Hiba explained that her work at the Face to Face camp “never gets old,” as every year there is more or less the same conflict with entirely new students. She explained how it was interesting to see how each year’s students deal with the problems. Face to Face brings together students from Israel, South Africa, Northern Ireland, and the US. The aim of Face to Face is to bring students from regions with ethnic conflict. When I asked her how her work with Face to Face has changed her, she explained that it changed her the most as a child. She grew up in a primarily Jewish neighborhood but never had a Jewish friend. She said that she would talk to Jewish people on the street, but nothing serious. She explained how she went from knowing nothing to suddenly knowing a lot; from talking quickly on the street to sleeping in cabins together at camp. She found the initial impact to be the strongest.
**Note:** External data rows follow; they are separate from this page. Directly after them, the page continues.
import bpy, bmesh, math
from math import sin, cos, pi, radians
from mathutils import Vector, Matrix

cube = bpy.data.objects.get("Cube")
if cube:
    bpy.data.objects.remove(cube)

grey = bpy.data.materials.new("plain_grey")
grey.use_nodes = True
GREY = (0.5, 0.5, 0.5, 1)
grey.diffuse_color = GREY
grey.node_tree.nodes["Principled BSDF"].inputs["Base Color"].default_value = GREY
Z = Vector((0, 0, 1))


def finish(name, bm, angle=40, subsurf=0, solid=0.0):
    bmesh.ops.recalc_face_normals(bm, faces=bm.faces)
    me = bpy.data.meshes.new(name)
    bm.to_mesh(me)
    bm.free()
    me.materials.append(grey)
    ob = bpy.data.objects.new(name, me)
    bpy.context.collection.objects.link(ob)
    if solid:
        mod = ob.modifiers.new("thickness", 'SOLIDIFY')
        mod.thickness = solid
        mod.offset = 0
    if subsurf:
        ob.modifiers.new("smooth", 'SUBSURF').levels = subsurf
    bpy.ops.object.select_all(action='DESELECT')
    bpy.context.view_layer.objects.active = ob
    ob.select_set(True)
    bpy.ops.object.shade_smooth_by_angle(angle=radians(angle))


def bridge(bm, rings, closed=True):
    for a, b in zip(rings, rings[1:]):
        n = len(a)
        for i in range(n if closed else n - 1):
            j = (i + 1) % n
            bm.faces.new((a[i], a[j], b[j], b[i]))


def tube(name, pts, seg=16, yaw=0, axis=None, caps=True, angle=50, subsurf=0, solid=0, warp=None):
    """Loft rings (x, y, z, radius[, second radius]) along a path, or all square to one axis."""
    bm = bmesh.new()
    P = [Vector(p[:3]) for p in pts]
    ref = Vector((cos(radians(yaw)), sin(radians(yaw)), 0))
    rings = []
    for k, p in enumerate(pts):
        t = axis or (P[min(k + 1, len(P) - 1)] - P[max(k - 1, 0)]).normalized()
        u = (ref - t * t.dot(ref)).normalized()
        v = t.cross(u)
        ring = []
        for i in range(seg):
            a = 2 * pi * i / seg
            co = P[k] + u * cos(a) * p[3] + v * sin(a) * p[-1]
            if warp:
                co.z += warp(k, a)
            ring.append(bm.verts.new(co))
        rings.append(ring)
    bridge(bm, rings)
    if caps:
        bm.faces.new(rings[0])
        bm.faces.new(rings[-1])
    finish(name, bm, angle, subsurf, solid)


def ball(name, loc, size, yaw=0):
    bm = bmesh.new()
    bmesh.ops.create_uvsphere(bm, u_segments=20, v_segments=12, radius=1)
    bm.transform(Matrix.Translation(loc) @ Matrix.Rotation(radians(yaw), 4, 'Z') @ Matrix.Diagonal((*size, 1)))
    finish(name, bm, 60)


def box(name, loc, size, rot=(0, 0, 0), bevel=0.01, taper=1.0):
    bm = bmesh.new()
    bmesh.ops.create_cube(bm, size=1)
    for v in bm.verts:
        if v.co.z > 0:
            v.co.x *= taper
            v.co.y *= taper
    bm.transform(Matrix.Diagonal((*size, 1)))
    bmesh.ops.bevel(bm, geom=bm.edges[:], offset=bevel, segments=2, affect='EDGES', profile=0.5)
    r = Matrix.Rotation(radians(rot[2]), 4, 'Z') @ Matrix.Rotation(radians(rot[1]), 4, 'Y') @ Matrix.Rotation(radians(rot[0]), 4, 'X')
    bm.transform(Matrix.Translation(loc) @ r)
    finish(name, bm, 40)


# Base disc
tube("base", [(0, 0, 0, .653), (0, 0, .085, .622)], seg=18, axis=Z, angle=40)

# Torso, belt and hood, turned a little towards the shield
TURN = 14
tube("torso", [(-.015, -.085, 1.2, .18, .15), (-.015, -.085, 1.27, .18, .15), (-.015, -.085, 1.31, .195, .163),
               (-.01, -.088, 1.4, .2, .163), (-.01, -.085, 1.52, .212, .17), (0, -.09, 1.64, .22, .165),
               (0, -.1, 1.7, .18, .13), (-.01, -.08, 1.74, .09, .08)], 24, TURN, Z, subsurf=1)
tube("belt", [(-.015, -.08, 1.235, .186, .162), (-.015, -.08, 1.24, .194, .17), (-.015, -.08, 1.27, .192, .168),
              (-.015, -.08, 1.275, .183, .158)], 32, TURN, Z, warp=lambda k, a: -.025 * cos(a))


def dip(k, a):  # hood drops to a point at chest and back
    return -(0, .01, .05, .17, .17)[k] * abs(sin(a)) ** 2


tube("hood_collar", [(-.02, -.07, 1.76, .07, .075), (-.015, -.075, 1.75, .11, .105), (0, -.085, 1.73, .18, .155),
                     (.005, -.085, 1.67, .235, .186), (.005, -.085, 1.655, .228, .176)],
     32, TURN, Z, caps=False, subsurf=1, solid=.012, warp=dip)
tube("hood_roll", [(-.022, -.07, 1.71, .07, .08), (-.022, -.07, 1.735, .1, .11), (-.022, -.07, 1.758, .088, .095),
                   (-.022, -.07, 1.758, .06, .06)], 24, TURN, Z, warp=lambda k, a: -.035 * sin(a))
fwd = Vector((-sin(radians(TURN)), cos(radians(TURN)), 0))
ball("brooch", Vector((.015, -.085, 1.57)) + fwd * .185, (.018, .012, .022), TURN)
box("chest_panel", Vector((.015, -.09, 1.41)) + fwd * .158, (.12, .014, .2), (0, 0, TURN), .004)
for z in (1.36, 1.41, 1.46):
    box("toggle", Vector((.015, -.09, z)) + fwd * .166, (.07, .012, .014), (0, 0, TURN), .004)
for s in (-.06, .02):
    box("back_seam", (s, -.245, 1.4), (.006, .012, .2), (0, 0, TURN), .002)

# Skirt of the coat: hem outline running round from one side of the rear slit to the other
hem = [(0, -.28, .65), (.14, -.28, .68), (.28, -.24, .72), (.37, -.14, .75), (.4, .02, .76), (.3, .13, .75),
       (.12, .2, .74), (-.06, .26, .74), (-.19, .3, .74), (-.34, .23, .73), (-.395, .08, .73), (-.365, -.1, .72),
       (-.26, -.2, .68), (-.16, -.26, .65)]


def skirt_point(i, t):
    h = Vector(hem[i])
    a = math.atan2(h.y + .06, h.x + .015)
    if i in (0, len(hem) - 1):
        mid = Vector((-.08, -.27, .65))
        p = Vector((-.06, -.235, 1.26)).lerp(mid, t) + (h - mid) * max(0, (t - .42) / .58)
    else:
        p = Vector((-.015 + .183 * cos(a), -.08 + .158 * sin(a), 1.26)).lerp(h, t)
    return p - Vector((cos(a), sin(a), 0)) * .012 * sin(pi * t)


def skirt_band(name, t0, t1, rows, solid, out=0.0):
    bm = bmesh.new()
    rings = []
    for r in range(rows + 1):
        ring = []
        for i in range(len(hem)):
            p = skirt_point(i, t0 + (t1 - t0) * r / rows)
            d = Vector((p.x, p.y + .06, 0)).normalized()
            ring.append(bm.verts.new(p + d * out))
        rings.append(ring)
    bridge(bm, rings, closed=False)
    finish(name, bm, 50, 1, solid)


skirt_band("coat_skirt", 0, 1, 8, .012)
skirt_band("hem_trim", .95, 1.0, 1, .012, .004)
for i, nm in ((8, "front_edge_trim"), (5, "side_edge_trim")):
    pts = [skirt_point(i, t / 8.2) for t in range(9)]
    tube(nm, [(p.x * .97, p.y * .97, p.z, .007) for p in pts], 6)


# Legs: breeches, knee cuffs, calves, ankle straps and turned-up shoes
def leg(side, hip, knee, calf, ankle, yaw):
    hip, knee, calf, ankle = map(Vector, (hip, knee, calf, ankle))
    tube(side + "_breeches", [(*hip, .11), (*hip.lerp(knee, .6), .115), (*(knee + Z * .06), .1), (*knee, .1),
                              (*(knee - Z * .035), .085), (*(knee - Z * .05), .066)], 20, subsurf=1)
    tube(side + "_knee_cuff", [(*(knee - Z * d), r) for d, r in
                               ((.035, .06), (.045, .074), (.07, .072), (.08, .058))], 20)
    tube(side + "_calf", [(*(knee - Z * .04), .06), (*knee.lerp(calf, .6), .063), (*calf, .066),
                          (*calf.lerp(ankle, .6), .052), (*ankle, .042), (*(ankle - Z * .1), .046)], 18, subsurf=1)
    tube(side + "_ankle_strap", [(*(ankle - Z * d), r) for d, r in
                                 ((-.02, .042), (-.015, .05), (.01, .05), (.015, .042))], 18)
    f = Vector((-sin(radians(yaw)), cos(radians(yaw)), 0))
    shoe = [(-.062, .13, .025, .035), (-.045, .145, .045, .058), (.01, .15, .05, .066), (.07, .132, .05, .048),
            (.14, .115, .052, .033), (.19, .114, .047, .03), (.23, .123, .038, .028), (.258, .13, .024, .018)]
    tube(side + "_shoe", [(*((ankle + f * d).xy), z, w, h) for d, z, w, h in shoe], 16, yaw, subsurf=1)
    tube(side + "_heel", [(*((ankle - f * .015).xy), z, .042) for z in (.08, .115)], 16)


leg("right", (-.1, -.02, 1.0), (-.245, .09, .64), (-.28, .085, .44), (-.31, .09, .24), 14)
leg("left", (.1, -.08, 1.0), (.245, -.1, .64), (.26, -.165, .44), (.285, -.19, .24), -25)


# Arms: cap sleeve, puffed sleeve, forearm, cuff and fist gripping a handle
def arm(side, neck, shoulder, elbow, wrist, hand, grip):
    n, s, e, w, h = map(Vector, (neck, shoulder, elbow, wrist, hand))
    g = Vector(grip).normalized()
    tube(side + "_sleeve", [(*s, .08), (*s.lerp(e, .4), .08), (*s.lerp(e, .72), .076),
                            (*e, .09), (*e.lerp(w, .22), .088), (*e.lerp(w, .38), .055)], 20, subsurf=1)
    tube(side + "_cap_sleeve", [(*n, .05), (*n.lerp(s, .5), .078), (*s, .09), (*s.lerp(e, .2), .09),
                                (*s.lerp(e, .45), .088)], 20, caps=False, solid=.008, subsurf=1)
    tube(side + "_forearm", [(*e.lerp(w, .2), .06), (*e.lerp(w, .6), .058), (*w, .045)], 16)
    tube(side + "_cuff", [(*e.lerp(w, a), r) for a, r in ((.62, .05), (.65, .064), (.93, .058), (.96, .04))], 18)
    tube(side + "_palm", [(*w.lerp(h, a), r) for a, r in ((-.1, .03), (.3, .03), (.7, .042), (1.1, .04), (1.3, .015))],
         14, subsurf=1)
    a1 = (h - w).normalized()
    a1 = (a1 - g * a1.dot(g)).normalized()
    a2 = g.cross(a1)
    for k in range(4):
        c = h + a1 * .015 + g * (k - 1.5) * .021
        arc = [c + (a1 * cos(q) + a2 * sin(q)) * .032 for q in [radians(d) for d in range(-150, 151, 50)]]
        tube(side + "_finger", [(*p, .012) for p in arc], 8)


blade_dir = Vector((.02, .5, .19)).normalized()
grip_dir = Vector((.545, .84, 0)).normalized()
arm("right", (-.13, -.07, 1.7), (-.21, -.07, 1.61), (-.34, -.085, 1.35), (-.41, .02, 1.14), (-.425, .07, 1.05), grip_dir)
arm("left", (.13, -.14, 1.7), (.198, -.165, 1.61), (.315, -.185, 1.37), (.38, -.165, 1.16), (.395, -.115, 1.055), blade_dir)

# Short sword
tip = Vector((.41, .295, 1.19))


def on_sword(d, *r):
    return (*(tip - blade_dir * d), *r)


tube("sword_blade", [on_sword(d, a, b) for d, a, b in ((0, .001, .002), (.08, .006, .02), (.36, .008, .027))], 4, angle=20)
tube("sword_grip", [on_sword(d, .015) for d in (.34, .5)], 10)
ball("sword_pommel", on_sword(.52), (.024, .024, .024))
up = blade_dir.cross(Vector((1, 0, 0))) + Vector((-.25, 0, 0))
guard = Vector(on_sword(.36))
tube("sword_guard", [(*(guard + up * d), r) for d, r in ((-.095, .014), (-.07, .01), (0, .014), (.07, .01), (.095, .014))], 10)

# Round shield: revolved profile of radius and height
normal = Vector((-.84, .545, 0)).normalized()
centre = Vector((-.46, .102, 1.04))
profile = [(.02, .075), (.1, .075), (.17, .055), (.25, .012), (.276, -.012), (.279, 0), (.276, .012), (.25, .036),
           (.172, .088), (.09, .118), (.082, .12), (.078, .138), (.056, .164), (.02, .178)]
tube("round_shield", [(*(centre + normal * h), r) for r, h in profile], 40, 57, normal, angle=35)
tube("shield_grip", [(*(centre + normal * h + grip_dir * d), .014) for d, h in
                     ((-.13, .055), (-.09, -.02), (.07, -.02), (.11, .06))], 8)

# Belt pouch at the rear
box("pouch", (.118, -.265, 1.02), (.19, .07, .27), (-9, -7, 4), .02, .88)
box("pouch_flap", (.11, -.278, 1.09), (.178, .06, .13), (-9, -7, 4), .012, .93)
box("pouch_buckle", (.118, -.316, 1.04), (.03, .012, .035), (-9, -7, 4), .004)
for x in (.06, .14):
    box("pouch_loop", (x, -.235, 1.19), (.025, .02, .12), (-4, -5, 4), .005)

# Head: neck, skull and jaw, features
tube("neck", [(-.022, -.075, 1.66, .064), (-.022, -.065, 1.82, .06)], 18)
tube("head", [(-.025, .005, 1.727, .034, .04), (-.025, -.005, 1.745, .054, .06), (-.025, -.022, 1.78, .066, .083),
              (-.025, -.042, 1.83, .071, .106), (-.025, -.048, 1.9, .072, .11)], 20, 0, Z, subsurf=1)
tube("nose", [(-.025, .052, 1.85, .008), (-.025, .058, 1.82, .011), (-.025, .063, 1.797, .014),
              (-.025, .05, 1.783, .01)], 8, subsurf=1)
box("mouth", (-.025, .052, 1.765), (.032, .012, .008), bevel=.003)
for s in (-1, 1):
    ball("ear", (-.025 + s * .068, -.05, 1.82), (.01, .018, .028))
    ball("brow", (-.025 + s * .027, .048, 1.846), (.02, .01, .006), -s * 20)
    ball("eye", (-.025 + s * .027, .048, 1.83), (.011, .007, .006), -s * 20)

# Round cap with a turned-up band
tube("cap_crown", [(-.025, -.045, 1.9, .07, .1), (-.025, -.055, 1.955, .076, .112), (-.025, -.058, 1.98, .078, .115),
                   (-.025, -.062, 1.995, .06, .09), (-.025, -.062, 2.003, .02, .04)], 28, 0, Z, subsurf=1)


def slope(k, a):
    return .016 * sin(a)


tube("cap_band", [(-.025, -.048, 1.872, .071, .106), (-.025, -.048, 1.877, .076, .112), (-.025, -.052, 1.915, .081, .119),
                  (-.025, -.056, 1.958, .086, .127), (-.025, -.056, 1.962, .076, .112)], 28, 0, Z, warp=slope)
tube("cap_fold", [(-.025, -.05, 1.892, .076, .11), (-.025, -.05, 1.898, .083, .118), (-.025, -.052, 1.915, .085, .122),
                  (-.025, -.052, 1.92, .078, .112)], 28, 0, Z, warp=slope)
Hiba referenced one anecdote that stands out in her memory. Before leaving on her first trip to the US when she was 15, she had become closest with the Jewish students on the trip. When she and her friends reached security in Ben Gurion airport, she had a much harder time getting through than her friends. Hiba revealed that she felt that she wanted to cry and was confused at what was happening. She was confused at why she, like her friends, possessed Israeli citizenship but was not allowed to cross with them.
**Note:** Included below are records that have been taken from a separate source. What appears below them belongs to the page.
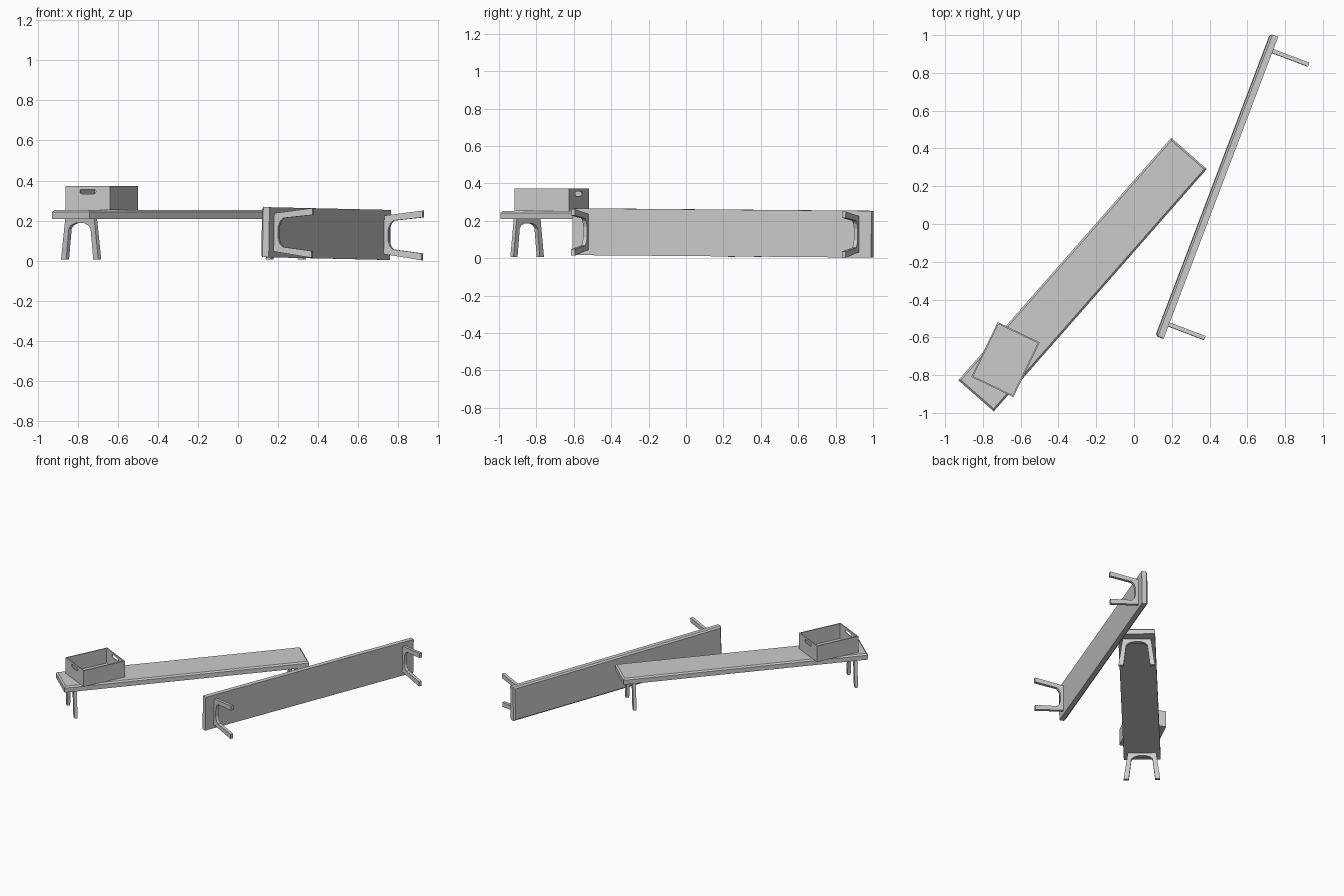
import bpy, bmesh, math
from mathutils import Matrix, Vector

if "Cube" in bpy.data.objects:
    bpy.data.objects.remove(bpy.data.objects["Cube"])

LENGTH, WIDTH, LEG_H, TOP_H = 1.708, 0.25, 0.203, 0.043


def finish(name, bm, matrix):
    bmesh.ops.recalc_face_normals(bm, faces=bm.faces)
    mesh = bpy.data.meshes.new(name)
    bm.to_mesh(mesh)
    bm.free()
    ob = bpy.data.objects.new(name, mesh)
    bpy.context.collection.objects.link(ob)
    ob.matrix_world = matrix
    return ob


def extrude_profile(name, pts, x0, x1, matrix):
    """Extrude a closed (y, z) outline along local x."""
    bm = bmesh.new()
    face = bm.faces.new([bm.verts.new((x0, y, z)) for y, z in pts])
    ext = bmesh.ops.extrude_face_region(bm, geom=[face])
    moved = [v for v in ext["geom"] if isinstance(v, bmesh.types.BMVert)]
    bmesh.ops.translate(bm, verts=moved, vec=(x1 - x0, 0, 0))
    return finish(name, bm, matrix)


def block(name, size, centre, matrix):
    bm = bmesh.new()
    bmesh.ops.create_cube(bm, size=1)
    bmesh.ops.scale(bm, vec=size, verts=bm.verts)
    bmesh.ops.translate(bm, vec=centre, verts=bm.verts)
    return finish(name, bm, matrix)


def bench(prefix, matrix):
    # plank with chamfered upper edges
    bm = bmesh.new()
    bmesh.ops.create_cube(bm, size=1)
    bmesh.ops.scale(bm, vec=(LENGTH, WIDTH, TOP_H), verts=bm.verts)
    bmesh.ops.translate(bm, vec=(0, 0, LEG_H + TOP_H / 2), verts=bm.verts)
    rim = [e for e in bm.edges if all(v.co.z > LEG_H + TOP_H / 2 for v in e.verts)]
    bmesh.ops.bevel(bm, geom=rim, offset=0.01, segments=1, affect='EDGES')
    finish(prefix + "_plank", bm, matrix)

    # splayed leg frames with an arched opening
    half = [(0.096, LEG_H), (0.124, 0), (0.090, 0), (0.072, 0.155),
            (0.058, 0.170), (0.030, 0.181)]
    outline = half + [(-y, z) for y, z in reversed(half)]
    for side, s in (("left", -1), ("right", 1)):
        x = s * (LENGTH / 2 - 0.08)
        extrude_profile(f"{prefix}_{side}_leg_frame", outline, x - 0.011, x + 0.011, matrix)


# upright bench
bench("upright_bench", Matrix.Translation((-0.2725, -0.268, 0.006))
      @ Matrix.Rotation(math.radians(48.7), 4, 'Z'))

# bench tipped on its side, slightly askew
along = Vector((0.355, 0.935, -0.008)).normalized()
up = Vector((-0.935, 0.355, 0.015))
across = up.cross(along).normalized()
up = along.cross(across)
tipped = Matrix((along, across, up)).transposed().to_4x4()
bench("tipped_bench", Matrix.Translation((0.648, 0.12, 0.132)) @ tipped)

# open crate on the upright bench
place = Matrix.Translation((-0.68, -0.718, 0.252)) @ Matrix.Rotation(math.radians(64.3), 4, 'Z')
L, W, H, T = 0.322, 0.247, 0.12, 0.008
crate = block("crate", (L, W, H), (0, 0, H / 2), place)
hollow = block("crate_hollow", (L - 2 * T, W - 2 * T, H), (0, 0, H / 2 + T), place)

# rounded hand slots through both ends
r, reach, zc = 0.0115, 0.033, 0.093
slot = []
for sign in (1, -1):
    for i in range(7):
        a = -math.pi / 2 + math.pi * i / 6
        slot.append((sign * (reach + r * math.cos(a)), zc + sign * r * math.sin(a)))
slots = extrude_profile("crate_slots", slot, -L, L, place)

bpy.context.view_layer.update()
bpy.context.view_layer.objects.active = crate
for cutter in (hollow, slots):
    m = crate.modifiers.new("cut", 'BOOLEAN')
    m.operation, m.solver, m.object = 'DIFFERENCE', 'EXACT', cutter
    bpy.ops.object.modifier_apply(modifier=m.name)
    bpy.data.objects.remove(cutter)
Zuza Radzik

Jason Kaufman, a high school student from Westchester, NY, has been volunteering in the ICCI office for the past few weeks, meeting with and interviewing individuals involved in various aspects of ICCI’s work.  Here is his next interview, with Zuza Radzik, ICCI’s Polish student intern, who helped develop a special course about the relations between Jews and Poles.

Three years ago, Zuza Radzik, a Catholic student from Warsaw, Poland, was studying at the University of Notre Dame, and had no real intention or desire to come to Israel. Because of her interest in Christian/Jewish relations in Europe, her professor encouraged her to come to Israel.  Now, Zuza has lived here for three years and speaks Hebrew!

When ICCI started a Polish/Israeli conference two years ago, Zuza, impressed with the work that she seen, immediately wanted to get involved. She loved that the conference opened up the field of Jewish/Christian relations in Poland and Israel. Zuza helped expand the conferences, and then helped plan, in cooperation with the Polish Institute of Tel Aviv, a year long course about Poland at ICCI: “Encountering Poland: Relations between Jews and Poles – Religious, Historical, and Social Dimensions.” The program is meant mostly for guides of high school groups to be ready to take groups to Poland and understand Jewish life there. Zuza hopes the course will continue after she leaves this fall, as this has been the first year the program has been carried out.

Zuza spoke about a newfound interest in Jewish culture in Poland. Students are beginning to want to study Yiddish, and now few students finish the University of Warsaw without taking some courses on Judaism. Zuza explained how students learn about Judaism and begin to relate it to themselves. Students are suddenly discovering that their small hometowns have Jewish histories. Zuza explained that this trend is bringing an interest in Christian/Jewish relations; however, the Jewish population in Poland is so small today that it is mostly theoretical.

Zuza’s favorite part about working at the ICCI has been meeting the people who work there. Zuza came to Israel knowing no one, and immediately found a circle of people at ICCI similar to the circle of friends she previously had, all with an interest in global issues. When Zuza returns to Poland at the end of the summer, she plans to continue pursuing a PhD in Christian/Jewish relations at the University of Warsaw. She will write her thesis about how the thoughts surrounding the Christians’ accusation of Jews for the death of Christ have changed from antiquity to the present.